── Record set
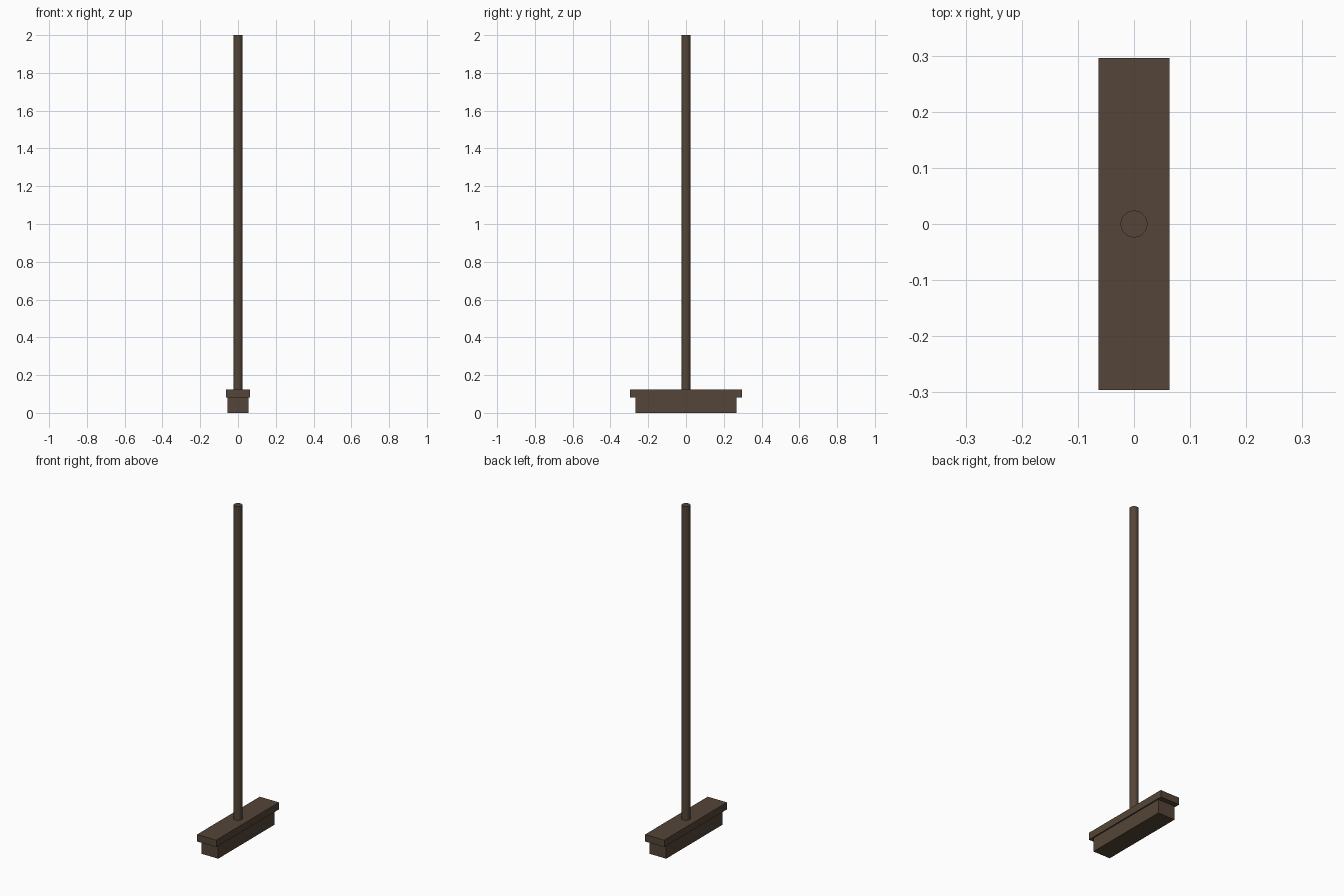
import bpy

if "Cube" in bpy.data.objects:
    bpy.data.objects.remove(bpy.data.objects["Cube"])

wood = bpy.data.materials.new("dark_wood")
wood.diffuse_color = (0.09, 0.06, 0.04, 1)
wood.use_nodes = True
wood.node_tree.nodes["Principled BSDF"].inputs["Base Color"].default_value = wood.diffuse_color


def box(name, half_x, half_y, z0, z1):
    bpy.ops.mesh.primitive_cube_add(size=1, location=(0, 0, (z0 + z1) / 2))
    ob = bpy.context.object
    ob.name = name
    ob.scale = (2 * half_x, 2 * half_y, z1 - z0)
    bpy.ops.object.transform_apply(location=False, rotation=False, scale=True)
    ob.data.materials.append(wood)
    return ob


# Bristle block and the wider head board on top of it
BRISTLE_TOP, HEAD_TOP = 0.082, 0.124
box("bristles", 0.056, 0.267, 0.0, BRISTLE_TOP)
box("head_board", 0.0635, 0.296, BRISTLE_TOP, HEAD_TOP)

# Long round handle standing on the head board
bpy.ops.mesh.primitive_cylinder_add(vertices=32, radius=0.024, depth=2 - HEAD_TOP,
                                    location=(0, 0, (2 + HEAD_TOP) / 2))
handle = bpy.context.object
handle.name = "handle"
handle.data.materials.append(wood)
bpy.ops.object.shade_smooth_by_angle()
────
── Record set
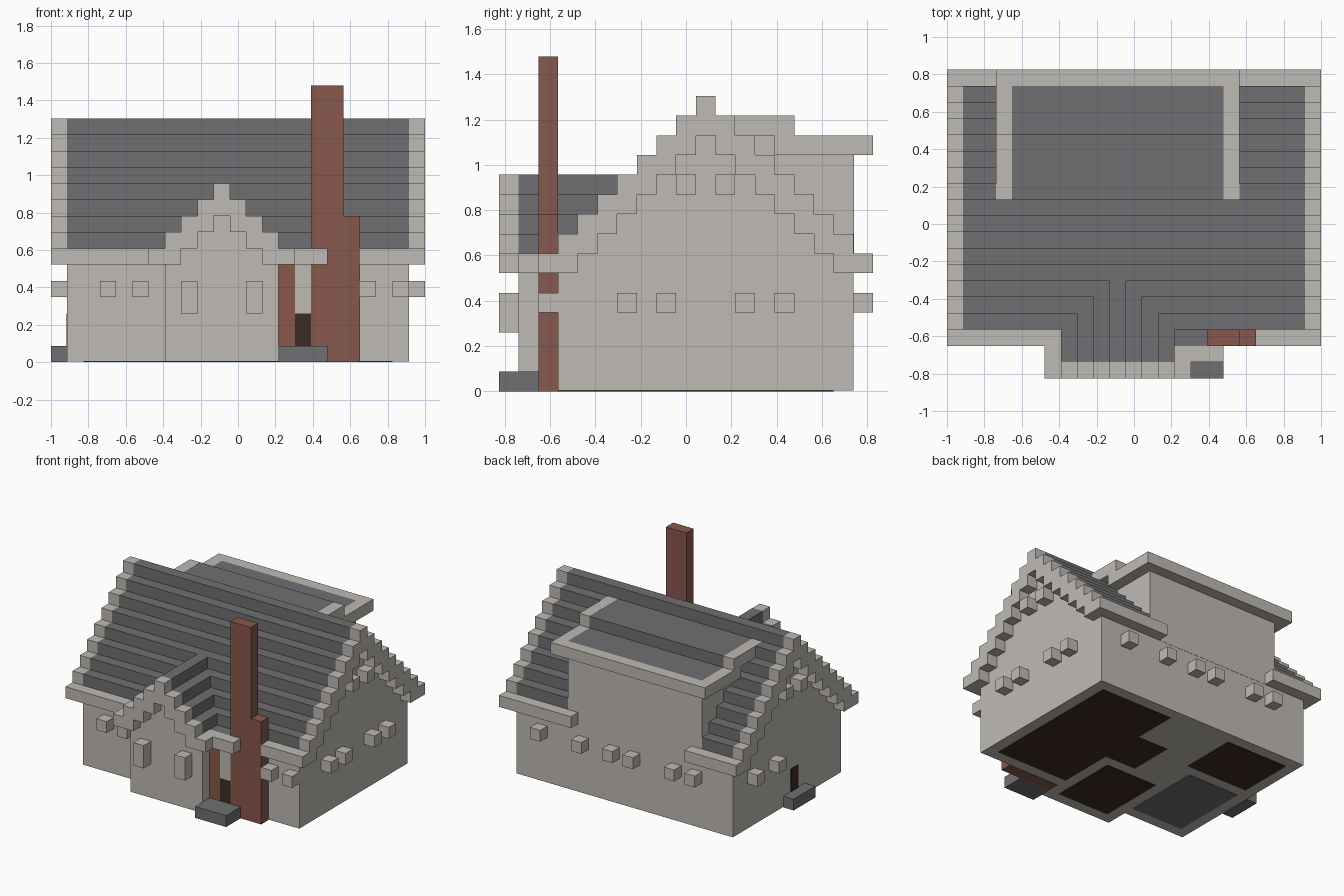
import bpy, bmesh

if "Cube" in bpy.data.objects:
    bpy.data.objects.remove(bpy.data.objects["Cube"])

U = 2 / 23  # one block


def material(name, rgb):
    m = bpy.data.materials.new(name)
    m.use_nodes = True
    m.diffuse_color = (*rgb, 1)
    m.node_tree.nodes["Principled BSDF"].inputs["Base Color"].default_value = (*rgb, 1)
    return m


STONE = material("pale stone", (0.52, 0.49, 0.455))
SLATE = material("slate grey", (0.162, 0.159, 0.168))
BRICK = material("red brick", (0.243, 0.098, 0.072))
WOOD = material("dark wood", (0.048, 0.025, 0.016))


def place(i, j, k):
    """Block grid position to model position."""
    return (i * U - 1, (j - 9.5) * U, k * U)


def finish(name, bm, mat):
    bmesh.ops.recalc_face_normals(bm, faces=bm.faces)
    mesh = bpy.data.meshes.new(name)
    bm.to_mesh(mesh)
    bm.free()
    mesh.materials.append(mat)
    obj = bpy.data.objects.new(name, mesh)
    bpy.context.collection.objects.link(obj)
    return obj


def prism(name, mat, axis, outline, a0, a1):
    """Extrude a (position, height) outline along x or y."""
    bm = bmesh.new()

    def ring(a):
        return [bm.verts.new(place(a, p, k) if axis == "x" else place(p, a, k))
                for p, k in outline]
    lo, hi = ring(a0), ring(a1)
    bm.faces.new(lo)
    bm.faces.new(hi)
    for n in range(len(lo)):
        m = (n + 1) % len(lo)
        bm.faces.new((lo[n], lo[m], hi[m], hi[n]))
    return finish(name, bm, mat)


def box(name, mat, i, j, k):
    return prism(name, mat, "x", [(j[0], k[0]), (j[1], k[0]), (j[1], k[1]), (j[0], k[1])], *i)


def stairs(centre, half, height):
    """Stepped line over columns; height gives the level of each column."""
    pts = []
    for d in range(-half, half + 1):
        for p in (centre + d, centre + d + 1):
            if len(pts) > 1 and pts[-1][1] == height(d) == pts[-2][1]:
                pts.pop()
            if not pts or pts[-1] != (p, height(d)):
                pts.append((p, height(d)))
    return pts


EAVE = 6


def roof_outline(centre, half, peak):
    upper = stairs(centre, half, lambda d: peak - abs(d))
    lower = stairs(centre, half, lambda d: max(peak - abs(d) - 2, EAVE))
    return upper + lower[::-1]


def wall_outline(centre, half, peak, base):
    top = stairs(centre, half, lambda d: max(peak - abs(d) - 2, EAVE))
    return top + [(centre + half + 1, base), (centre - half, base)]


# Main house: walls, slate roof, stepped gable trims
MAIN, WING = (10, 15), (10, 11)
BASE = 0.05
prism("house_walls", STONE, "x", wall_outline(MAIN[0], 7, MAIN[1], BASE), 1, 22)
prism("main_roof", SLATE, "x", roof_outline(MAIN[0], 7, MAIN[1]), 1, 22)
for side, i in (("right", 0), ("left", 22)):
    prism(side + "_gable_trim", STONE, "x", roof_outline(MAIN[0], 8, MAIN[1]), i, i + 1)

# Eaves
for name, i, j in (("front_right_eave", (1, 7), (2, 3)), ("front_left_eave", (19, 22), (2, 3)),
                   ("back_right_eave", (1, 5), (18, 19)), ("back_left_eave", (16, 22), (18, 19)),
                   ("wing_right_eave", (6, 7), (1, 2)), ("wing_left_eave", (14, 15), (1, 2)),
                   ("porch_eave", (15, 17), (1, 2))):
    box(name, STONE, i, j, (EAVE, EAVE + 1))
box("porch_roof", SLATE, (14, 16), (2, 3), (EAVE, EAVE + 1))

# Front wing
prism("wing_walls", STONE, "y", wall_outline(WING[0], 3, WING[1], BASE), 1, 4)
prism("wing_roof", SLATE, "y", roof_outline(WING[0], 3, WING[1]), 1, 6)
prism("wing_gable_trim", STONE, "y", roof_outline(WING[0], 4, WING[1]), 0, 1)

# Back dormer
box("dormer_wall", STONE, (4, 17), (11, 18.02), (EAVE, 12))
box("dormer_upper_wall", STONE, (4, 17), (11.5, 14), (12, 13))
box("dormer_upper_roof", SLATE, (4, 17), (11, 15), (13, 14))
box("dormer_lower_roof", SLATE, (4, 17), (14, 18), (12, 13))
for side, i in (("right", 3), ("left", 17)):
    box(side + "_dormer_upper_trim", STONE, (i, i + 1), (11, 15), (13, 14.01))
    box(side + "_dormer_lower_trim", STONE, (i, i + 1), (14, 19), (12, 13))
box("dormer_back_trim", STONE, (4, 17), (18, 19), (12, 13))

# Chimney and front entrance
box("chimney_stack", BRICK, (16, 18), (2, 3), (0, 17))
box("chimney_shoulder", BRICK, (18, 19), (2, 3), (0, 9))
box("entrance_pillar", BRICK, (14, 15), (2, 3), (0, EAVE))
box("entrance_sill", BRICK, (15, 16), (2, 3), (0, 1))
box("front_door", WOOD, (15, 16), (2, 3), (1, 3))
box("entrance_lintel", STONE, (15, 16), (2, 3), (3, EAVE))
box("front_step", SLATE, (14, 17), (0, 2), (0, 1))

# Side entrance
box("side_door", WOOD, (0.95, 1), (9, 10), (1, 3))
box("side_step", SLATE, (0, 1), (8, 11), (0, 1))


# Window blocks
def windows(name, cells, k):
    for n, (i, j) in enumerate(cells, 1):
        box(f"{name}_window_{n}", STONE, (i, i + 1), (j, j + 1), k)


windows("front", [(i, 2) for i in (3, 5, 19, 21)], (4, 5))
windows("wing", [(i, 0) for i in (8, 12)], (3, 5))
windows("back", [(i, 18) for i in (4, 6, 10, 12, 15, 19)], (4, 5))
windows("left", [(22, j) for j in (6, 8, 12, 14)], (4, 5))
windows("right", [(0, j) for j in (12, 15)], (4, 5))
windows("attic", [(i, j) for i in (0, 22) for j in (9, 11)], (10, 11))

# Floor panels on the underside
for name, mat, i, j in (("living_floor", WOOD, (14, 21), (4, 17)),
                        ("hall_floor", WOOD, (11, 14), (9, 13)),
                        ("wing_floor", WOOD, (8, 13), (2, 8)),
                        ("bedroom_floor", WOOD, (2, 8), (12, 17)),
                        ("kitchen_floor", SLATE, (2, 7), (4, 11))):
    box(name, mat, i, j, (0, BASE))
────
── Record set
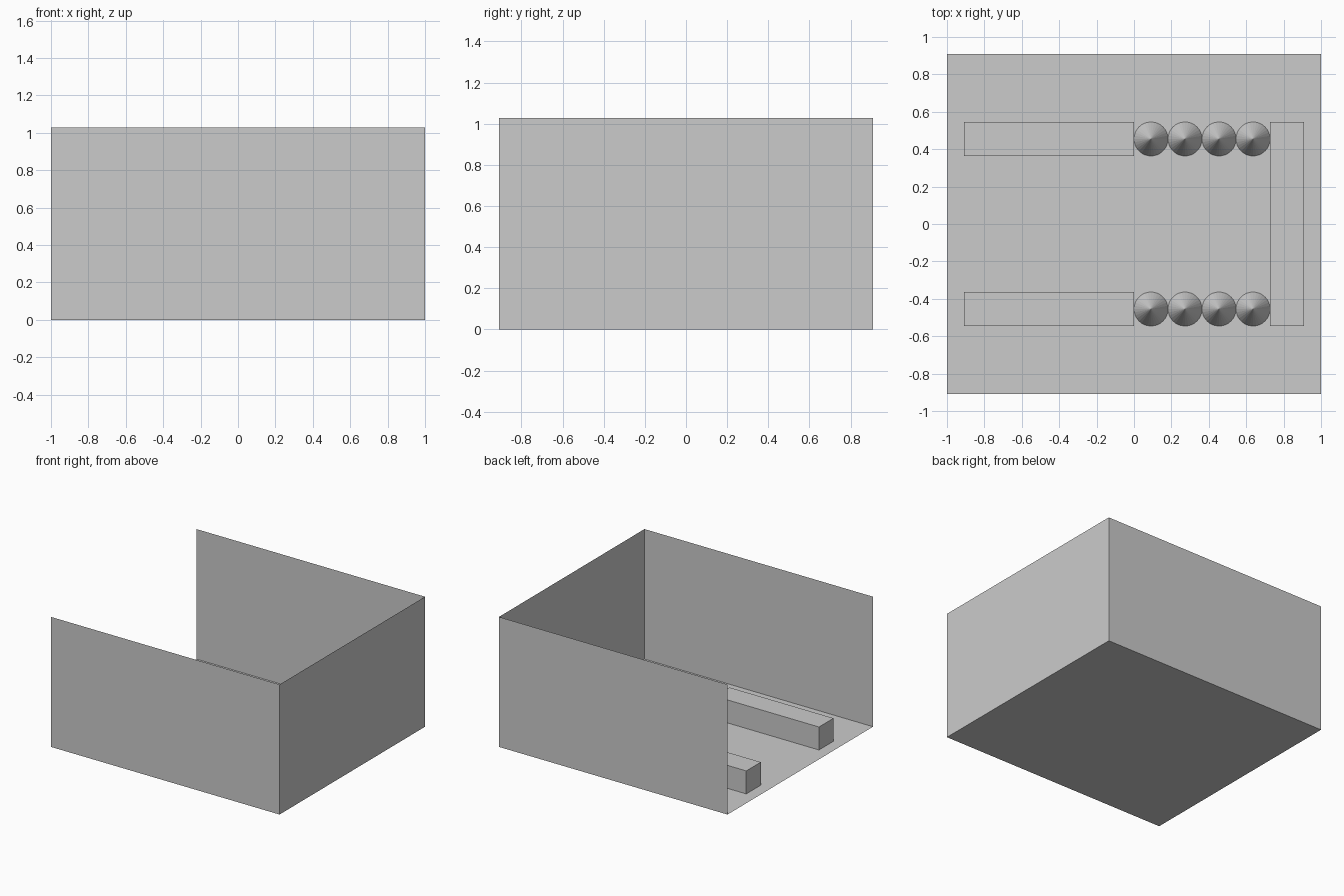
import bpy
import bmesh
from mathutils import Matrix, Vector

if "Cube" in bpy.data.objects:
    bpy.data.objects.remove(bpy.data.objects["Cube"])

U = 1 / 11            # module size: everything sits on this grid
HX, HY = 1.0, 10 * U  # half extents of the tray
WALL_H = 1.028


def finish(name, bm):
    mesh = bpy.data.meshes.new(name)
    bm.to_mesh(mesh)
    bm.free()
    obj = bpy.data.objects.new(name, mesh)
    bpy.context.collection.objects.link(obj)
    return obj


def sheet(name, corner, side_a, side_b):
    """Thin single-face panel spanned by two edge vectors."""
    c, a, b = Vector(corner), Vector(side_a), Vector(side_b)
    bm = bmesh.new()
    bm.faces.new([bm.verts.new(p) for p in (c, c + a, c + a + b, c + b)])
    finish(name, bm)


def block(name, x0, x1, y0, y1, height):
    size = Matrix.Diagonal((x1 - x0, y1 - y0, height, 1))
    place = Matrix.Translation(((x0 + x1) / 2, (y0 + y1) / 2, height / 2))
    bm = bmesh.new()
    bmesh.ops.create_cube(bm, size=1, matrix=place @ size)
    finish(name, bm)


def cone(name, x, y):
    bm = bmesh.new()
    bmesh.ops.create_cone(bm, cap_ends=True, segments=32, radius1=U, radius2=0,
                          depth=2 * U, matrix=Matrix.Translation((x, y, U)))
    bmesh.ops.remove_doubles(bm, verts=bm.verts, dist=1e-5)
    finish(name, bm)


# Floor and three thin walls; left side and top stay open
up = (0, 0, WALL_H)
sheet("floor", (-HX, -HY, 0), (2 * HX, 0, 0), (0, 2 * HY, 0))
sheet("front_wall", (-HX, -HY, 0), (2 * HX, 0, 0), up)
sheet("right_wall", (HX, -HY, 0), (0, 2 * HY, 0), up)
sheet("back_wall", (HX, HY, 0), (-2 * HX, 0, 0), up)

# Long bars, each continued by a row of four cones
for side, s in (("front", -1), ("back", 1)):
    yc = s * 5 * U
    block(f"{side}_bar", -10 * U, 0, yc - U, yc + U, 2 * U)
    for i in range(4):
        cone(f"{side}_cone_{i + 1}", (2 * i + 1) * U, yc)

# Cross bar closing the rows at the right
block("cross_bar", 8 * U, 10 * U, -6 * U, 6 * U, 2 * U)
────
Assignment:
Please reproduce the lines from the line with "handle = bpy.context.object" to the line with "bpy.ops.object.shade_smooth_by_angle()", both ends included, exactly as they appear above.

Exercise output:
handle = bpy.context.object
handle.name = "handle"
handle.data.materials.append(wood)
bpy.ops.object.shade_smooth_by_angle()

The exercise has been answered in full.